This is a hit and miss collection of essays, most of which are available to read via nplusone magazine’s website. I think that a few :
I think that the biggest problem with the book is that Greif’s writing just tries very, very hard. Thoughts that could be simple or straightforward become cumbersome and florid. Smart ideas are obfuscated behind needless complication. I can certainly do this as well, but Greif takes it to a whole new level.
In terms of Greif’s thinking, I realize that he draws great inspiration from Thoreau (he notes that he grew up near Walden Pond), but I wish that his hopes for how to adapt to our individualized and atomized time included some hopes of joining together and realizing collective strength. He references the power and hope of Occupy Wall Street, people wishing to realize true democracy, yet he recommends that we find beauty everywhere around us (aestheticism) and that we pursue it to its fullest (perfectionism). These are highly individualized actions. I am not convinced they will move us away from the atomization that he decries.
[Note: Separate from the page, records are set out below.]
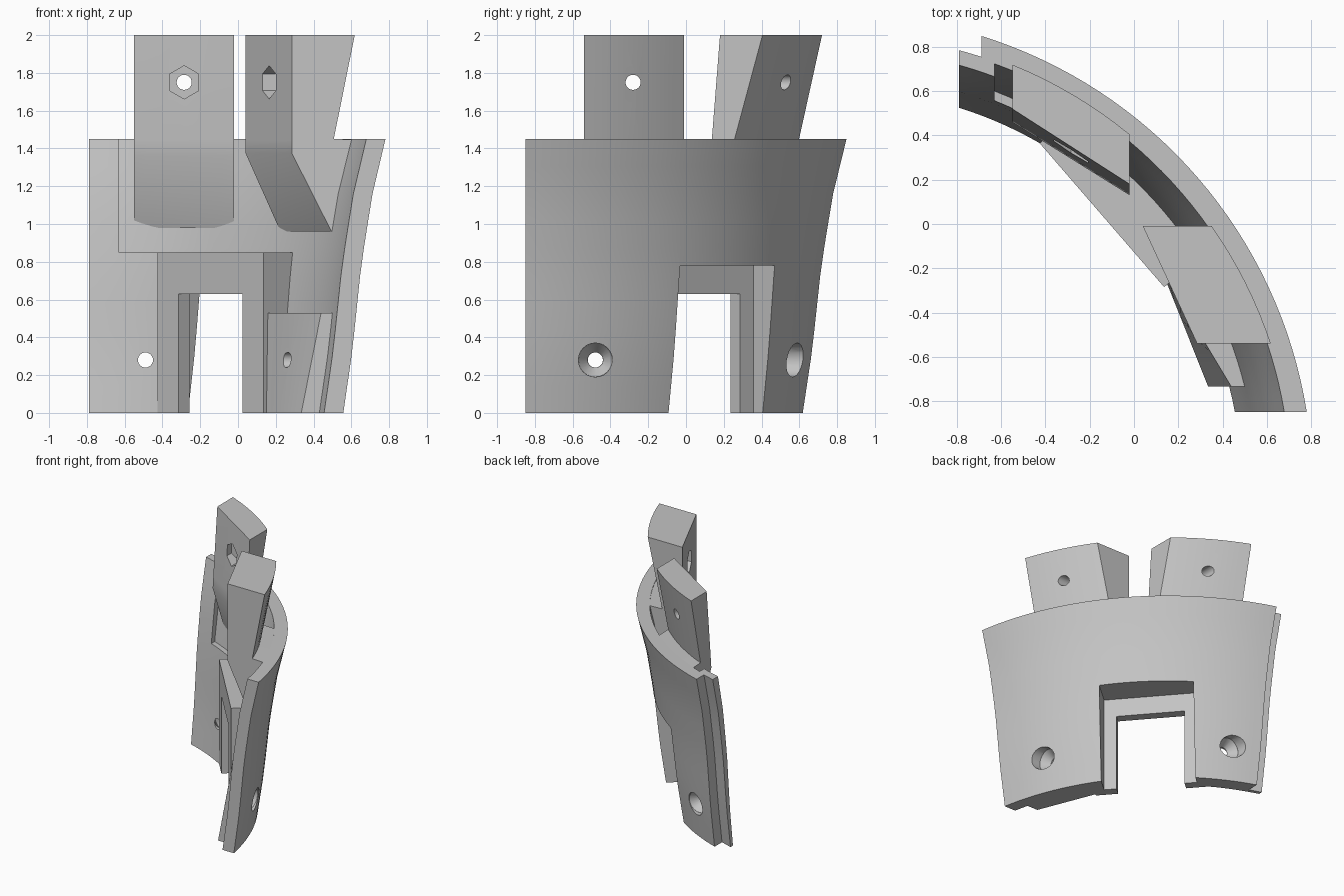
import bpy, bmesh, math
from mathutils import Vector, Matrix

if "Cube" in bpy.data.objects:
    bpy.data.objects.remove(bpy.data.objects["Cube"])

grey = bpy.data.materials.new("plain_grey")
grey.use_nodes = True
grey.diffuse_color = (0.55, 0.55, 0.55, 1)
grey.node_tree.nodes["Principled BSDF"].inputs["Base Color"].default_value = (0.55, 0.55, 0.55, 1)

CX, CY = -1.323, -1.184                   # centre of the curved wall
PROFILE = [(0, 1.91), (0.33, 1.957), (0.78, 2.003), (1.15, 2.06), (1.45, 2.13)]
OUT = Vector((0.756, 0.654, 0))           # direction out through the doorway
ALONG = Vector((0.654, -0.756, 0))        # direction along the wall
MID = Vector((-0.145, 0.04, 0))           # middle of the flat inner face


def radius(z):
    for (z0, r0), (z1, r1) in zip(PROFILE, PROFILE[1:]):
        if z <= z1:
            return r0 + (r1 - r0) * (z - z0) / (z1 - z0)
    return PROFILE[-1][1]


def finish(bm, name):
    bmesh.ops.recalc_face_normals(bm, faces=bm.faces)
    mesh = bpy.data.meshes.new(name)
    bm.to_mesh(mesh)
    bm.free()
    mesh.materials.append(grey)
    obj = bpy.data.objects.new(name, mesh)
    bpy.context.collection.objects.link(obj)
    return obj


def loft(name, rings):
    """Closed solid through rings of equal point count."""
    bm = bmesh.new()
    loops = [[bm.verts.new(p) for p in ring] for ring in rings]
    n = len(loops[0])
    for a, b in zip(loops, loops[1:]):
        for i in range(n):
            j = (i + 1) % n
            bm.faces.new((a[i], a[j], b[j], b[i]))
    bm.faces.new(loops[0])
    bm.faces.new(loops[-1])
    return finish(bm, name)


def arc(r, z, start, end, steps):
    """Arc about the wall centre between two planes of constant x or y."""
    def angle(plane):
        axis, v = plane
        return math.acos((v - CX) / r) if axis == "x" else math.asin((v - CY) / r)
    a, b = angle(start), angle(end)
    return [(CX + r * math.cos(a + (b - a) * i / steps),
             CY + r * math.sin(a + (b - a) * i / steps), z) for i in range(steps + 1)]


def wall(name, z0, z1, deep0, deep1, shallow, start, end, steps=32):
    """Curved slab; depths are measured in from the outer surface."""
    rings = []
    levels = 10
    for k in range(levels + 1):
        t = k / levels
        z = z0 + (z1 - z0) * t
        deep = deep0 + (deep1 - deep0) * t
        rings.append(arc(radius(z) - deep, z, start, end, steps)
                     + arc(radius(z) - shallow, z, start, end, steps)[::-1])
    return loft(name, rings)


def post(name, axis, lo, hi, sections):
    """Block with flat inner face, curved back. Section: z, inner lo, inner hi, back radius."""
    rings = []
    n = 8
    for z, in_lo, in_hi, r in sections:
        inner = []
        for i in range(n + 1):
            s = lo + (hi - lo) * i / n
            q = in_lo + (in_hi - in_lo) * i / n
            inner.append((s, q, z) if axis == "x" else (q, s, z))
        rings.append(inner + arc(r, z, (axis, lo), (axis, hi), n)[::-1])
    return loft(name, rings)


def local_box(name, half, v0, v1, z1):
    """Box aligned with the doorway."""
    rings = []
    for z in (-0.1, z1):
        rings.append([MID + ALONG * u + OUT * v + Vector((0, 0, z))
                      for u, v in ((-half, v0), (half, v0), (half, v1), (-half, v1))])
    return loft(name, rings)


def drill(axis, side, z, start, end, r0, r1, sides):
    """Cylinder or cone along x or y from start to end."""
    bm = bmesh.new()
    spin = Matrix.Rotation(math.pi / 2, 4, "Y") if axis == "x" else Matrix.Rotation(-math.pi / 2, 4, "X")
    mid = (start + end) / 2
    spot = (mid, side, z) if axis == "x" else (side, mid, z)
    bmesh.ops.create_cone(bm, cap_ends=True, segments=sides, radius1=r0, radius2=r1,
                          depth=end - start)
    if sides == 6:                        # put a corner of the hexagon on top
        top = max(abs((spin @ v.co).z) for v in bm.verts)
        if top < r0 * 0.99:
            bmesh.ops.rotate(bm, verts=bm.verts, matrix=Matrix.Rotation(math.pi / 6, 3, "Z"))
    bmesh.ops.transform(bm, matrix=Matrix.Translation(spot) @ spin, verts=bm.verts)
    return finish(bm, "cutter")


def combine(target, other, operation):
    other.hide_render = True
    mod = target.modifiers.new("combine", "BOOLEAN")
    mod.operation = operation
    mod.solver = "EXACT"
    mod.object = other
    bpy.context.view_layer.objects.active = target
    bpy.ops.object.modifier_apply(modifier=mod.name)
    bpy.data.objects.remove(other)


# Curved outer wall
body = wall("curved_wall", 0, 1.45, 0.1, 0.1, 0, ("x", -0.69), ("y", -0.85))

# Inner lining: full height at the left end, a low base elsewhere
lining = wall("inner_lining", 0, 1.45, 0.12, 0.155, 0.09, ("x", -0.79), ("y", 0.0))
combine(lining, wall("cutter", 0.85, 1.55, 0.4, 0.4, 0.06, ("x", -0.63), ("y", -0.05)), "DIFFERENCE")

# Screw pad at the right end
pad = post("screw_pad", "y", -0.735, -0.12, [(0, 0.335, 0.09, 1.85), (0.53, 0.44, 0.07, 1.92)])

# Flat-faced frame round the doorway
frame_rings = []
for z, back in ((0, 0.12), (0.85, 0.21)):
    frame_rings.append([MID + ALONG * u + OUT * v + Vector((0, 0, z)) for u, v in
                        ((-0.43, 0), (0.43, 0), (0.43, back), (0, back + 0.06), (-0.43, back))])
frame = loft("doorway_frame", frame_rings)
for part in (lining, pad, frame):
    combine(body, part, "UNION")

# Doorway with a wider rebate outside
combine(body, local_box("cutter", 0.26, -0.4, 0.6, 0.63), "DIFFERENCE")
combine(body, local_box("cutter", 0.355, 0.076, 0.7, 0.78), "DIFFERENCE")

# Countersunk screw holes
for axis, side, face in (("y", -0.49, 0.58), ("x", -0.48, 0.5)):
    for start, end, r0, r1 in ((-0.5, 0.4, 0.04, 0.04), (-0.12, -0.05, 0.041, 0.09),
                               (-0.051, 0.3, 0.09, 0.09)):
        combine(body, drill(axis, side, 0.28, face + start, face + end, r0, r1, 24), "DIFFERENCE")

# Two upright posts, joined to the wall below the rim and set in from it above
left_post = post("left_post", "x", -0.55, -0.02, [
    (0.98, 0.61, 0.265, 1.97), (1.36, 0.46, 0.13, 2.05), (1.446, 0.468, 0.137, 2.07),
    (1.45, 0.468, 0.137, 1.943), (2, 0.52, 0.18, 2.055)])
right_post = post("right_post", "y", -0.54, -0.01, [
    (0.96, 0.495, 0.225, 1.97), (1.375, 0.285, 0.04, 2.05), (1.446, 0.285, 0.04, 2.07),
    (1.45, 0.285, 0.04, 1.94), (2, 0.285, 0.04, 2.045)])

# Bolt holes with hexagonal nut pockets on the inner faces
for obj, axis, side, start, pocket in ((left_post, "y", -0.285, 0.1, 0.43),
                                       (right_post, "x", -0.28, -0.1, 0.3)):
    combine(obj, drill(axis, side, 1.75, start, 0.9, 0.04, 0.04, 24), "DIFFERENCE")
    combine(obj, drill(axis, side, 1.75, start, pocket, 0.088, 0.088, 6), "DIFFERENCE")

# Smooth curves, sharp edges
for obj in (body, left_post, right_post):
    bpy.ops.object.select_all(action="DESELECT")
    obj.select_set(True)
    bpy.context.view_layer.objects.active = obj
    bpy.ops.object.shade_smooth_by_angle(angle=math.radians(25))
One the whole, though, I enjoyed this book, even through its most ponderous sections.